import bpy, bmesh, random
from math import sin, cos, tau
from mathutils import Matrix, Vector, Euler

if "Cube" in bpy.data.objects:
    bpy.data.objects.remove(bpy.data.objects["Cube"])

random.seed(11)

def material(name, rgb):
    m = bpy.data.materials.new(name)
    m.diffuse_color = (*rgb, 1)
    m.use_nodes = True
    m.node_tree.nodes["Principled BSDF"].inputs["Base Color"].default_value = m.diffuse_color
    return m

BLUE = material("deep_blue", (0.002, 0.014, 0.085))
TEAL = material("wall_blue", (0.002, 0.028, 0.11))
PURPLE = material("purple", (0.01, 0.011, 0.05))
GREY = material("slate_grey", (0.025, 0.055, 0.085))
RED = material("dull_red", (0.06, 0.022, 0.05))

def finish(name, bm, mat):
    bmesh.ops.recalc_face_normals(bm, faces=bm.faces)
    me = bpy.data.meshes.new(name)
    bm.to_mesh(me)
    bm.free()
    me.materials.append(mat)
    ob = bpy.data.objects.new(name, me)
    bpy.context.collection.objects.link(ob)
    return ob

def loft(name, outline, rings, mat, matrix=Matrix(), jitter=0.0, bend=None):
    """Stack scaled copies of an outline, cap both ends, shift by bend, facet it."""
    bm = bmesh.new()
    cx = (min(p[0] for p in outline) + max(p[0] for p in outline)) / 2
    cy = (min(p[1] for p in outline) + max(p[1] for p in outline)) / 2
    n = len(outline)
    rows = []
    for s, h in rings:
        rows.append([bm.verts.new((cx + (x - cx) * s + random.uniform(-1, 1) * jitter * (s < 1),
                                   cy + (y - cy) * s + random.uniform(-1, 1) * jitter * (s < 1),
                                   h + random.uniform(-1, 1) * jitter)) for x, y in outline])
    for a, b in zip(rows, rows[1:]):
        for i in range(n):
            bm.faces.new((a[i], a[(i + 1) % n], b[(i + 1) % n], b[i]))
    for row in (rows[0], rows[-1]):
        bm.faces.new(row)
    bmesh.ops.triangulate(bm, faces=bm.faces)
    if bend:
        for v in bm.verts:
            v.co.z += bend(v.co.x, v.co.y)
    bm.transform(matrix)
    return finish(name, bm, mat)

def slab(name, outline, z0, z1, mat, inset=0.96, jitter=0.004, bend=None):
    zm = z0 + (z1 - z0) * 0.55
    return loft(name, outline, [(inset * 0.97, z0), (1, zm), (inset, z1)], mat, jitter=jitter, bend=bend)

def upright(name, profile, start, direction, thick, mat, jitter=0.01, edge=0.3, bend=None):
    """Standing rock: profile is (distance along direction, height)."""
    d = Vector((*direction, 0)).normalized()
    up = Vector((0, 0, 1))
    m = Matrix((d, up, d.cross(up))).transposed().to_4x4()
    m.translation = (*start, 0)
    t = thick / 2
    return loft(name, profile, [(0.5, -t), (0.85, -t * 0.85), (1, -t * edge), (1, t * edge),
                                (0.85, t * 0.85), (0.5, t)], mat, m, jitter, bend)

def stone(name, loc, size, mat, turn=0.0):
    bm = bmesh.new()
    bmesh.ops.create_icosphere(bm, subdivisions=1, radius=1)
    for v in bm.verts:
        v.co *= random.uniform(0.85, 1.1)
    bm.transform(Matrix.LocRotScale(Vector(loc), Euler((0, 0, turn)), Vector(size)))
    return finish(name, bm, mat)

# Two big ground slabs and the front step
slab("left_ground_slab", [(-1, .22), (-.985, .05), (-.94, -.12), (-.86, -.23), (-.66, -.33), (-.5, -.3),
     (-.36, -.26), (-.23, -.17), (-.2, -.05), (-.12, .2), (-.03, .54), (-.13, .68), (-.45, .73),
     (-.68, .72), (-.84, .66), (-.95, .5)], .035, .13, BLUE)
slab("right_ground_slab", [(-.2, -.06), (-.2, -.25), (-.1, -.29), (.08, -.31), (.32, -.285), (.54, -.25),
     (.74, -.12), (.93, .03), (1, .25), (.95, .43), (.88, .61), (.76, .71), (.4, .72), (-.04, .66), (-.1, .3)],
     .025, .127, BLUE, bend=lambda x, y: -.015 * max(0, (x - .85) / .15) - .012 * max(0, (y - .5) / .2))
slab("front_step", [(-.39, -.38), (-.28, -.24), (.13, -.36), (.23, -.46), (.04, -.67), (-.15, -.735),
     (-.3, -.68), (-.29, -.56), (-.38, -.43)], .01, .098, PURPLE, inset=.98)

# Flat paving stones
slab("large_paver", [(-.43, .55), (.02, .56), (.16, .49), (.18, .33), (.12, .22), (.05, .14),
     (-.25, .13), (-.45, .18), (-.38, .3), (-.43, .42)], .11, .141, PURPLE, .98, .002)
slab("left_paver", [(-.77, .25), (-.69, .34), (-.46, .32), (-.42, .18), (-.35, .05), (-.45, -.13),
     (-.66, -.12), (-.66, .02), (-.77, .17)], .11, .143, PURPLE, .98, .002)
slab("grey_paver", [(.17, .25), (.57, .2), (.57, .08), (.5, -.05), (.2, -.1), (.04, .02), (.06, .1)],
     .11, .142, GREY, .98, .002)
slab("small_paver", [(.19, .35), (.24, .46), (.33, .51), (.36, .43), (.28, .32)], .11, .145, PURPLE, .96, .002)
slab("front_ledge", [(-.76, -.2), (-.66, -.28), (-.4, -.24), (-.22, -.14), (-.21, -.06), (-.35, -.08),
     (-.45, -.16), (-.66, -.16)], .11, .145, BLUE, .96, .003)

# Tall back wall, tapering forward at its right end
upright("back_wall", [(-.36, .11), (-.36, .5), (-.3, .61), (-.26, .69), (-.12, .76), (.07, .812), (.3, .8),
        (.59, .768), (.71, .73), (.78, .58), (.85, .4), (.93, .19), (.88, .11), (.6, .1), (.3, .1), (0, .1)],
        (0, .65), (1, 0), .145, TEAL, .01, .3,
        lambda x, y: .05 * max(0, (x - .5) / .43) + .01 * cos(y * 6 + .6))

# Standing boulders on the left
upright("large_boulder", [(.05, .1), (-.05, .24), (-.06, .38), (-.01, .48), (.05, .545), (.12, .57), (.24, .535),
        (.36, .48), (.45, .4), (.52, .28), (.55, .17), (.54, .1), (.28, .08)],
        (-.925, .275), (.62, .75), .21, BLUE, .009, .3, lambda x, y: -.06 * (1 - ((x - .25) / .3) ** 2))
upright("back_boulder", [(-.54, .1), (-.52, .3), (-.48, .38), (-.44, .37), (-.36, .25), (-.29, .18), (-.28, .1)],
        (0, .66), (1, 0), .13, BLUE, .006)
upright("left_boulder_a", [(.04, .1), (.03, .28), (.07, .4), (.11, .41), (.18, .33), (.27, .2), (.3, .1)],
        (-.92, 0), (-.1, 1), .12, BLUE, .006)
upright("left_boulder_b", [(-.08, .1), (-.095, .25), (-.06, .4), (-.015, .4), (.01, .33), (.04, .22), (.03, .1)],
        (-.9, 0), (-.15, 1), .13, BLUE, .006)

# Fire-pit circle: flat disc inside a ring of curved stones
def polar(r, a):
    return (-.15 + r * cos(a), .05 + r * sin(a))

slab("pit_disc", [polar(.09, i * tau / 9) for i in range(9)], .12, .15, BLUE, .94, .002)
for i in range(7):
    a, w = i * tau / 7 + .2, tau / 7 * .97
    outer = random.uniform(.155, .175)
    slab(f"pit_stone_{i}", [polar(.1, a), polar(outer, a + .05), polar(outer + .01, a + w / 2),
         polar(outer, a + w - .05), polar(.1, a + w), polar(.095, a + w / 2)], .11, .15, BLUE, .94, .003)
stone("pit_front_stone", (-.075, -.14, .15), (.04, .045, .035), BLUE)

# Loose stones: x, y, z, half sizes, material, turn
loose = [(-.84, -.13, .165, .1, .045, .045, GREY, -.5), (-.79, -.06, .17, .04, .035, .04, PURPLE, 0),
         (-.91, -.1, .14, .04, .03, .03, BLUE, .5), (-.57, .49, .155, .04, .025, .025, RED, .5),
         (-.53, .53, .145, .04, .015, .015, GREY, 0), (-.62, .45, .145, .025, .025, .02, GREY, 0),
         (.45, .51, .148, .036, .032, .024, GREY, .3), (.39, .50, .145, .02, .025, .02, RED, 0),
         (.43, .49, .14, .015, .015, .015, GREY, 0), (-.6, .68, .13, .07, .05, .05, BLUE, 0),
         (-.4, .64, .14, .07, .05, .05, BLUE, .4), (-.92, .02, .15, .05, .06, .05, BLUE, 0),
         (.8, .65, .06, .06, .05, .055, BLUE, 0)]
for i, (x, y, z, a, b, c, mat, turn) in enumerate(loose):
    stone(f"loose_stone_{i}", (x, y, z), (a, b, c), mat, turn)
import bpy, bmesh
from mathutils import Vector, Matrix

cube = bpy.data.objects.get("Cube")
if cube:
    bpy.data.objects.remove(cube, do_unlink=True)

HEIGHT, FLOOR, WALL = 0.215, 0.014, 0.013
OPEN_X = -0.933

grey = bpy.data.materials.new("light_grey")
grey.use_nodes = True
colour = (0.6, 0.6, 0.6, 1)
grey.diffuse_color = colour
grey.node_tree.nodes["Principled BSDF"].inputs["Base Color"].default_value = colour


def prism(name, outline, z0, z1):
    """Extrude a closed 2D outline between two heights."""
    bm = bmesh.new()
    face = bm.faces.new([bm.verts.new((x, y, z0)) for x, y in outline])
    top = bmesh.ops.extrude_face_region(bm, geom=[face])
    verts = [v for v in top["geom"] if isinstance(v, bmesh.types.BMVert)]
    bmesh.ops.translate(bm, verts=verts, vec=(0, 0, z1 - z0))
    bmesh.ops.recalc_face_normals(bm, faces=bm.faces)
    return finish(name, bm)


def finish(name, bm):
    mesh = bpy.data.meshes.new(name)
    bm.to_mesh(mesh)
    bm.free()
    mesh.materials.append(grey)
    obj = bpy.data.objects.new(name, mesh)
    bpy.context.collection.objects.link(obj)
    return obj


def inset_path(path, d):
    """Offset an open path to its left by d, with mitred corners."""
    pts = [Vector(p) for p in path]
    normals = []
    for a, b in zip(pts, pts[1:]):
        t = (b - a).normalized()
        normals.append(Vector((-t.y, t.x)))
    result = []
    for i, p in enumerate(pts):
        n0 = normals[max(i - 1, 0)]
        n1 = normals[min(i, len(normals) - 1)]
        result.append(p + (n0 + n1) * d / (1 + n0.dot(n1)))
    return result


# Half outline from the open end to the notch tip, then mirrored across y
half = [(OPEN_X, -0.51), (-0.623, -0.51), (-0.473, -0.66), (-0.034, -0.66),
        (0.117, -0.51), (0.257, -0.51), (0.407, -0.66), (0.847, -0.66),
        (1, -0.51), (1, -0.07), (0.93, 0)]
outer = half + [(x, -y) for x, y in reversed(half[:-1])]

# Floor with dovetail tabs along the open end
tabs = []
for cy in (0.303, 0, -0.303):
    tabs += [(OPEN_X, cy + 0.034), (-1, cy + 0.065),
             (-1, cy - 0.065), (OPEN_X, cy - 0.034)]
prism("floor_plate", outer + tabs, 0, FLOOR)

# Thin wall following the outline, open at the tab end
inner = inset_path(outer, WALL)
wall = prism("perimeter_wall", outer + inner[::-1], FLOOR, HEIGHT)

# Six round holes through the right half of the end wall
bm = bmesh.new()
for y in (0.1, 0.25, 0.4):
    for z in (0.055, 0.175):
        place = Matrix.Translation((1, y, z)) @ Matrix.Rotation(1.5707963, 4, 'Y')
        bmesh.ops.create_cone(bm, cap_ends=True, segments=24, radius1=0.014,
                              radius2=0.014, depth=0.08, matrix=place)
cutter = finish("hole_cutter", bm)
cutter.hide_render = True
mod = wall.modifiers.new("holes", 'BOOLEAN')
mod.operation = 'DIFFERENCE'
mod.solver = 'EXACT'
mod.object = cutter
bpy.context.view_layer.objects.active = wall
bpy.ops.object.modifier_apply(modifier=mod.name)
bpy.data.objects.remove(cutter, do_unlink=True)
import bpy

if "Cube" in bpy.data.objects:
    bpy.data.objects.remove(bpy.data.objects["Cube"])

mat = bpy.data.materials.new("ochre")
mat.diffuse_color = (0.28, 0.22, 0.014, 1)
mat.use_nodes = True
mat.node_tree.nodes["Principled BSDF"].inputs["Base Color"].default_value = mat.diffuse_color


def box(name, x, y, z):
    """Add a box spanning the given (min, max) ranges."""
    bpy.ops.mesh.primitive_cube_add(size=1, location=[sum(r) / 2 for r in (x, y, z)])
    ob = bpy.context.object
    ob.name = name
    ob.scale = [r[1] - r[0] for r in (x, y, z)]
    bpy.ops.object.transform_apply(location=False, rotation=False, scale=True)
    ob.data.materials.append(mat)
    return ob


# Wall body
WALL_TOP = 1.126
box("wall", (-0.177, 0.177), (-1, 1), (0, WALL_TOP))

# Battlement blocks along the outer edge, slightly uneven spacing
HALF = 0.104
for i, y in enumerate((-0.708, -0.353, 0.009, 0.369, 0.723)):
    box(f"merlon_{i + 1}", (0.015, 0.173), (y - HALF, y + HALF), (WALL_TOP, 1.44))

> _WHAT YOU HAVE TO DO_
Give a single number: the count of lines above that include the word "Principled".

> _TASK RESULT_
3